§ Once the terminal has connected to a valid DVB-H transport stream carrying IPDC services on a particular IP Platform, it receives from the PSI/SI tables the location (PID) where the well-known IP address for the ESG bootstrap information of that IP Platform is located (see TR 102 469).
§ From the ESG bootstrap information, the terminal can figure out how many ESGs are available on that IP Platform, what is the relevant ESG to consume and the required information to configure the selected ESG session.
§ Once the terminal located the IP stream of the selected ESG, it can initialize the file delivery session on the terminal and the ESG processing. Then the terminal can start to receive the ESG information.
§ Service Information (SI) in Service Discovery provides supplementary information about services, both audio programme and data.
§ Note that for starting on the selected ESG, the terminal needs to know the location of the related IP stream, through the PSI/SI tables.
5.1). Program-Specific Information (PSI)
§ DVB-H and DVB-T use the program-specific information (PSI) defined in the MPEG standard.
5.2). Service Information (SI):
§ The service information features of DVB-H are also similar to those of DVB-T, in the sense that they both follow the global DVB standard in this matter.
§ The lowest-level parameters of a program are transmitted using DVB-H signaling, which is basically identical to DVB-T signaling with a limited number of extensions.

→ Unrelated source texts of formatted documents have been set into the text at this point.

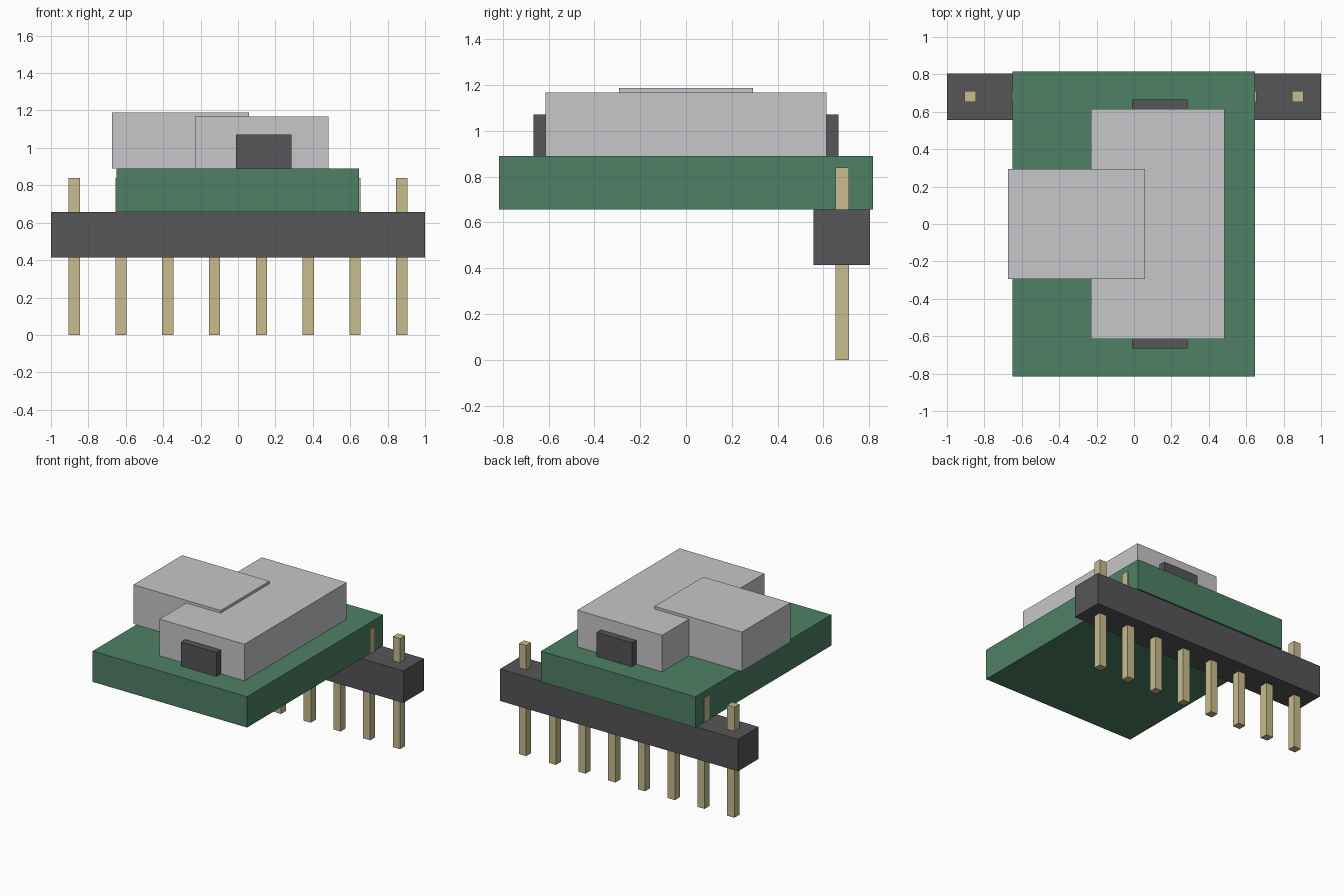
import bpy
import bmesh
from mathutils import Vector

cube = bpy.data.objects.get("Cube")
if cube:
    bpy.data.objects.remove(cube, do_unlink=True)


def material(name, rgb):
    mat = bpy.data.materials.new(name)
    mat.use_nodes = True
    colour = (*rgb, 1.0)
    mat.diffuse_color = colour
    mat.node_tree.nodes["Principled BSDF"].inputs["Base Color"].default_value = colour
    return mat


def box(name, low, high, mat):
    """Flat-faced box between two opposite corners."""
    low, high = Vector(low), Vector(high)
    mesh = bpy.data.meshes.new(name)
    bm = bmesh.new()
    bmesh.ops.create_cube(bm, size=1)
    bmesh.ops.scale(bm, vec=high - low, verts=bm.verts)
    bm.to_mesh(mesh)
    bm.free()
    mesh.materials.append(mat)
    obj = bpy.data.objects.new(name, mesh)
    obj.location = (low + high) / 2
    bpy.context.collection.objects.link(obj)
    return obj


green = material("board green", (0.077, 0.216, 0.133))
grey = material("light grey metal", (0.565, 0.57, 0.584))
black = material("dark plastic", (0.092, 0.092, 0.098))
gold = material("pale gold", (0.578, 0.503, 0.262))

# Circuit board and the pin header under its back edge
BOARD_BOTTOM, BOARD_TOP = 0.656, 0.89
box("circuit_board", (-0.65, -0.816, BOARD_BOTTOM), (0.648, 0.816, BOARD_TOP), green)
box("header_strip", (-1, 0.556, 0.413), (1, 0.804, BOARD_BOTTOM), black)

# Square pins running through the header
PIN_COUNT, PITCH, HALF, PIN_Y = 8, 0.25, 0.03, 0.682
for i in range(PIN_COUNT):
    x = (i - (PIN_COUNT - 1) / 2) * PITCH
    box(f"pin_{i + 1}", (x - HALF, PIN_Y - HALF, 0),
        (x + HALF, PIN_Y + HALF, 0.84), gold)

# Metal sockets on top of the board
box("long_socket", (-0.23, -0.614, BOARD_TOP), (0.484, 0.614, 1.168), grey)
box("short_socket", (-0.674, -0.293, BOARD_TOP), (0.06, 0.293, 1.188), grey)

# Dark insert showing at both ends of the long socket
box("socket_insert", (-0.012, -0.666, BOARD_TOP), (0.285, 0.666, 1.072), black)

§ In addition to video and audio data, an MPEG-2 transport stream also needs to carry so-called service information.
§ This information is meant to help receivers navigate around the services offered by a DVB system as well as to learn about network and signal parameters required for the technical servicing.